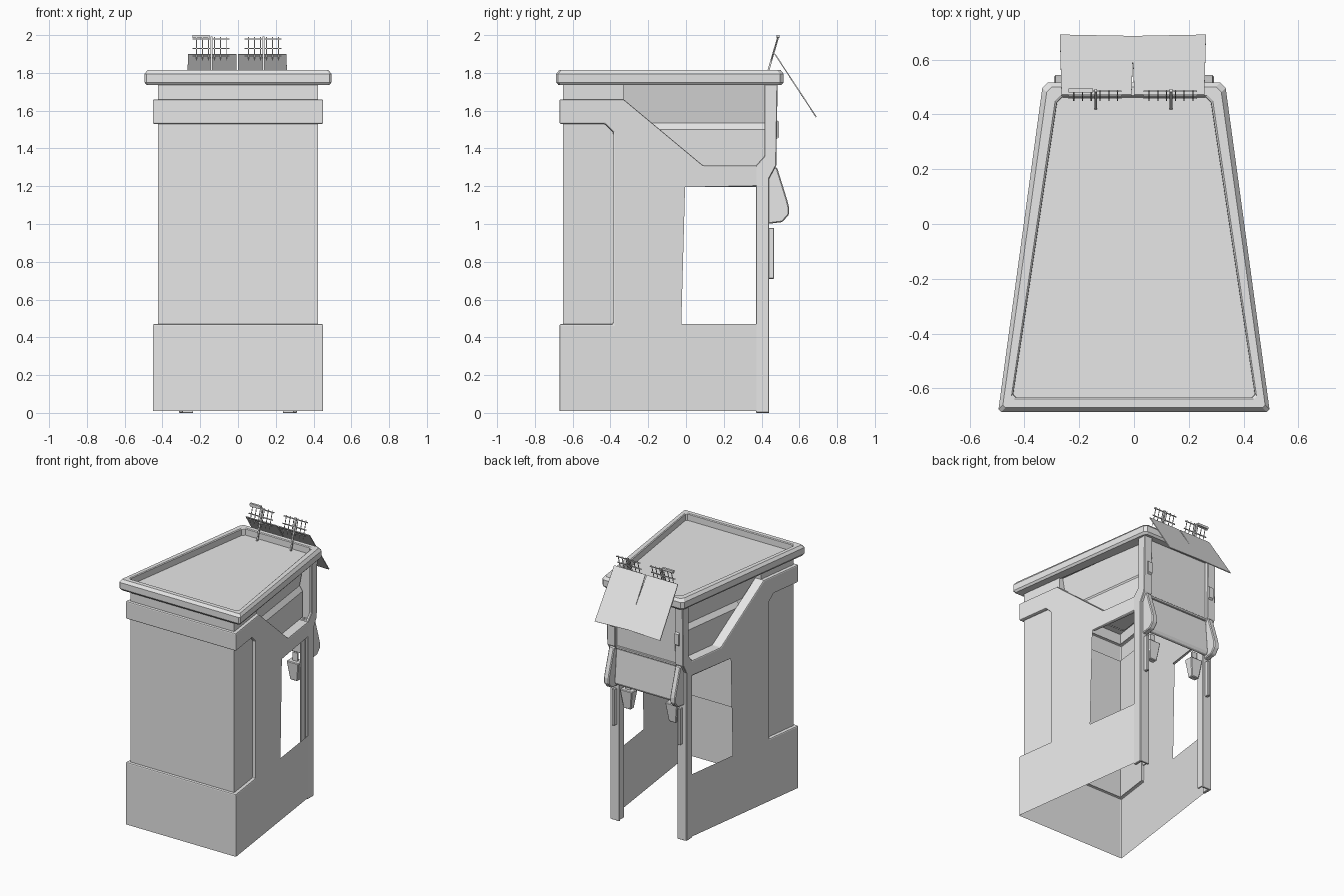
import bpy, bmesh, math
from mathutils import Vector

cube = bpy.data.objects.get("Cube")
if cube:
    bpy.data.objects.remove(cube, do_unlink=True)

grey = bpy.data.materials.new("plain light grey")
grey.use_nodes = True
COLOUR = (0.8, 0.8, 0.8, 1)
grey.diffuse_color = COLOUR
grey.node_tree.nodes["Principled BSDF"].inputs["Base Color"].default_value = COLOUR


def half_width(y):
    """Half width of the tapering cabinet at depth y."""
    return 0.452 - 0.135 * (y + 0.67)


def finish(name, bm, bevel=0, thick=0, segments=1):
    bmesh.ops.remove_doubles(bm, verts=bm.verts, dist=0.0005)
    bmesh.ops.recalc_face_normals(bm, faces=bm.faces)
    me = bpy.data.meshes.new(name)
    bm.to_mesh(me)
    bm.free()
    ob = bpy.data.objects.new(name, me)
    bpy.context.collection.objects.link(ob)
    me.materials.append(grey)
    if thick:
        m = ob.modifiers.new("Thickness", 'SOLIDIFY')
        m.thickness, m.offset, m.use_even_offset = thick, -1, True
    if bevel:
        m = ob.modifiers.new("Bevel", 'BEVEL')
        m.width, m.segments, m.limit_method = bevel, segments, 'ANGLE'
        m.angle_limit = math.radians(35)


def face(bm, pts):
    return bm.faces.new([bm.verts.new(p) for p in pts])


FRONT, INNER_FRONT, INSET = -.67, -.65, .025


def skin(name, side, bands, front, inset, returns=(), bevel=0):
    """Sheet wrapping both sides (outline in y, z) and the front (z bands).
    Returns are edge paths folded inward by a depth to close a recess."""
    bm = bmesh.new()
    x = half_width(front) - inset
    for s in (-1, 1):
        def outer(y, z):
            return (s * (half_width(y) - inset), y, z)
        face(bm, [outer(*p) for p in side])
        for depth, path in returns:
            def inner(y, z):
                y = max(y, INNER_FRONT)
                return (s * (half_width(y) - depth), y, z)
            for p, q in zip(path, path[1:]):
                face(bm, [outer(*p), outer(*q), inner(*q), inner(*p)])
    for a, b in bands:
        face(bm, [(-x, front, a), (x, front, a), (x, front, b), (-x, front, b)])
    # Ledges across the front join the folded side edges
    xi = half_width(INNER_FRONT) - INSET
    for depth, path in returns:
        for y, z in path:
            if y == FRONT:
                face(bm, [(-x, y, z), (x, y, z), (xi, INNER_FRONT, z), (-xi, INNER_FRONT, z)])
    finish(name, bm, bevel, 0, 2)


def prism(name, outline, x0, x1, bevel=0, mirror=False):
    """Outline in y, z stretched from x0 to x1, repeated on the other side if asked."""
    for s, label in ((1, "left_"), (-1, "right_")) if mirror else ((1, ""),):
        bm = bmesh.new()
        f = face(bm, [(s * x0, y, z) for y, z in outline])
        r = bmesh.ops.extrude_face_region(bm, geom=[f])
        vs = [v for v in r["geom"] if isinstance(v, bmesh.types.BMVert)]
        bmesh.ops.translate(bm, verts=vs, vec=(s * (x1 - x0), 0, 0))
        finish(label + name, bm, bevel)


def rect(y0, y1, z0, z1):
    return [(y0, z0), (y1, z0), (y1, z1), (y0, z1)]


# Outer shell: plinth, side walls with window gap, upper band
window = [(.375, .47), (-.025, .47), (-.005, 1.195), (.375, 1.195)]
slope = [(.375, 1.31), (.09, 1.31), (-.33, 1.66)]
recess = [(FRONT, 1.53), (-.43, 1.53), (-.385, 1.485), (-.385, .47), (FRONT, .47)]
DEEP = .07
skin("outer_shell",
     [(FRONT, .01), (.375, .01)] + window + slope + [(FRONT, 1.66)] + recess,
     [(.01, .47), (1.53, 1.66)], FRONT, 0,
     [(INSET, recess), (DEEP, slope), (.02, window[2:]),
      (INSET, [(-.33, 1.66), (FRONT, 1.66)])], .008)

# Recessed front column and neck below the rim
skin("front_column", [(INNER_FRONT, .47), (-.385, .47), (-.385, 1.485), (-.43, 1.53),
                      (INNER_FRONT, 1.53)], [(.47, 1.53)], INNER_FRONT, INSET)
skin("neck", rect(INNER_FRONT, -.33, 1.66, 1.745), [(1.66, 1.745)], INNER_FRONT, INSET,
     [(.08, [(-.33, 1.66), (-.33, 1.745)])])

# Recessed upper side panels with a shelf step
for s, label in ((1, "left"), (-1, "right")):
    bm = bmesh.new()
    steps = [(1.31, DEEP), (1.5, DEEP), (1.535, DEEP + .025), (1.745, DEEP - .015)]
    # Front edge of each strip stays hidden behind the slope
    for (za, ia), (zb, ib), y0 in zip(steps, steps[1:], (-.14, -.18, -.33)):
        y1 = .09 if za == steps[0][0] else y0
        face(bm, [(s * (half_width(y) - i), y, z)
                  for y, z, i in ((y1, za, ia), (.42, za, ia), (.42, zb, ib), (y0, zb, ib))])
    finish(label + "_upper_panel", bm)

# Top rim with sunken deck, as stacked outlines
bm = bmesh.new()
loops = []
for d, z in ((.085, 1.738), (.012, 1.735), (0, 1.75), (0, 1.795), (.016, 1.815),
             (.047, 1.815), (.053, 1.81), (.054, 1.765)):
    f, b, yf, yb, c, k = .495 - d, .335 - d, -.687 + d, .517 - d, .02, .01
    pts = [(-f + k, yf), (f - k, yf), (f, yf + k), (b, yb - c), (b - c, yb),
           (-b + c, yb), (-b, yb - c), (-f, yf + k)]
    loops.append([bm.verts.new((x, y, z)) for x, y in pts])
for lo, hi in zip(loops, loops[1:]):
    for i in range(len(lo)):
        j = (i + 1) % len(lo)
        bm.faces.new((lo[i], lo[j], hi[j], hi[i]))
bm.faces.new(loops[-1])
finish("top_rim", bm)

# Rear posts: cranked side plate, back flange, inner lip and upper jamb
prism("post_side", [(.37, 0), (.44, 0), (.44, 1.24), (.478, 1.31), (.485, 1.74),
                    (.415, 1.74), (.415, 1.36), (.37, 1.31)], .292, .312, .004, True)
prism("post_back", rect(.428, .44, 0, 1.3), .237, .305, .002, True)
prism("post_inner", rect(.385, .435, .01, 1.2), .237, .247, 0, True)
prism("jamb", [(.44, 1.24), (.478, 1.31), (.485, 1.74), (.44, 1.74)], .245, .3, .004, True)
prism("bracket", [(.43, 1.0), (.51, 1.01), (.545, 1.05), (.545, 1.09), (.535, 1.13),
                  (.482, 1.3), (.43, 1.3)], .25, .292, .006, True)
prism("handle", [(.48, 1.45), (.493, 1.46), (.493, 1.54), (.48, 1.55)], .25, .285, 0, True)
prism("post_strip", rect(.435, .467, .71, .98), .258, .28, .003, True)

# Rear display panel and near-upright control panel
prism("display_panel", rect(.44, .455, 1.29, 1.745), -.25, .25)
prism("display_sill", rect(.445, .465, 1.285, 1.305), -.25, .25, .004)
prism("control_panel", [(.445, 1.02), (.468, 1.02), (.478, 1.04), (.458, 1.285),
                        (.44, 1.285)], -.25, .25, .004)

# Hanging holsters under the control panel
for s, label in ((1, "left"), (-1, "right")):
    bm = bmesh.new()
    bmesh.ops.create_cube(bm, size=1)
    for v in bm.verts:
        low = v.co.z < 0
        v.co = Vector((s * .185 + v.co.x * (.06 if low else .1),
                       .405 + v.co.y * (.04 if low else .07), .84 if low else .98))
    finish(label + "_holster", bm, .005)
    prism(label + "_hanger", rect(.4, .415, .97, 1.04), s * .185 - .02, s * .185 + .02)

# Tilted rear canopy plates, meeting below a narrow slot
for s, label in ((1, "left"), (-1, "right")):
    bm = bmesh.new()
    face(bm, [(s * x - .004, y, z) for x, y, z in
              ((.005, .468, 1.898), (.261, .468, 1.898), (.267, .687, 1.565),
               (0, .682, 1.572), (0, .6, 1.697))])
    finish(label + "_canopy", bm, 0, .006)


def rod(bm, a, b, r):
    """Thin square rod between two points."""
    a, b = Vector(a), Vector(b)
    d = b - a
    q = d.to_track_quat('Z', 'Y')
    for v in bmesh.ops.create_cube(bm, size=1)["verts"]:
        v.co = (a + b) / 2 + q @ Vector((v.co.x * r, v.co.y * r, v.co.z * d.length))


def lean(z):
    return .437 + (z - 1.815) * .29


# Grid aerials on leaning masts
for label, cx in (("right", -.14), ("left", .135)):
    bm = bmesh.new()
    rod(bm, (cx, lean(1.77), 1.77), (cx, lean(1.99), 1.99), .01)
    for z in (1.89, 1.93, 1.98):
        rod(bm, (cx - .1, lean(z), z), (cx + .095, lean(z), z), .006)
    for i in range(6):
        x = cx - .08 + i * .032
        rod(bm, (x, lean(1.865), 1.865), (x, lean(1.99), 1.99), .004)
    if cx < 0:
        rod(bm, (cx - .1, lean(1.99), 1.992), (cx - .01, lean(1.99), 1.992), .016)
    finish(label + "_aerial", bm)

# TASK INSTRUCTIONS
What lines in the material above hold the word "COLOUR"? Pull them out.

# SOLVED PROBLEM
COLOUR = (0.8, 0.8, 0.8, 1)
grey.diffuse_color = COLOUR
grey.node_tree.nodes["Principled BSDF"].inputs["Base Color"].default_value = COLOUR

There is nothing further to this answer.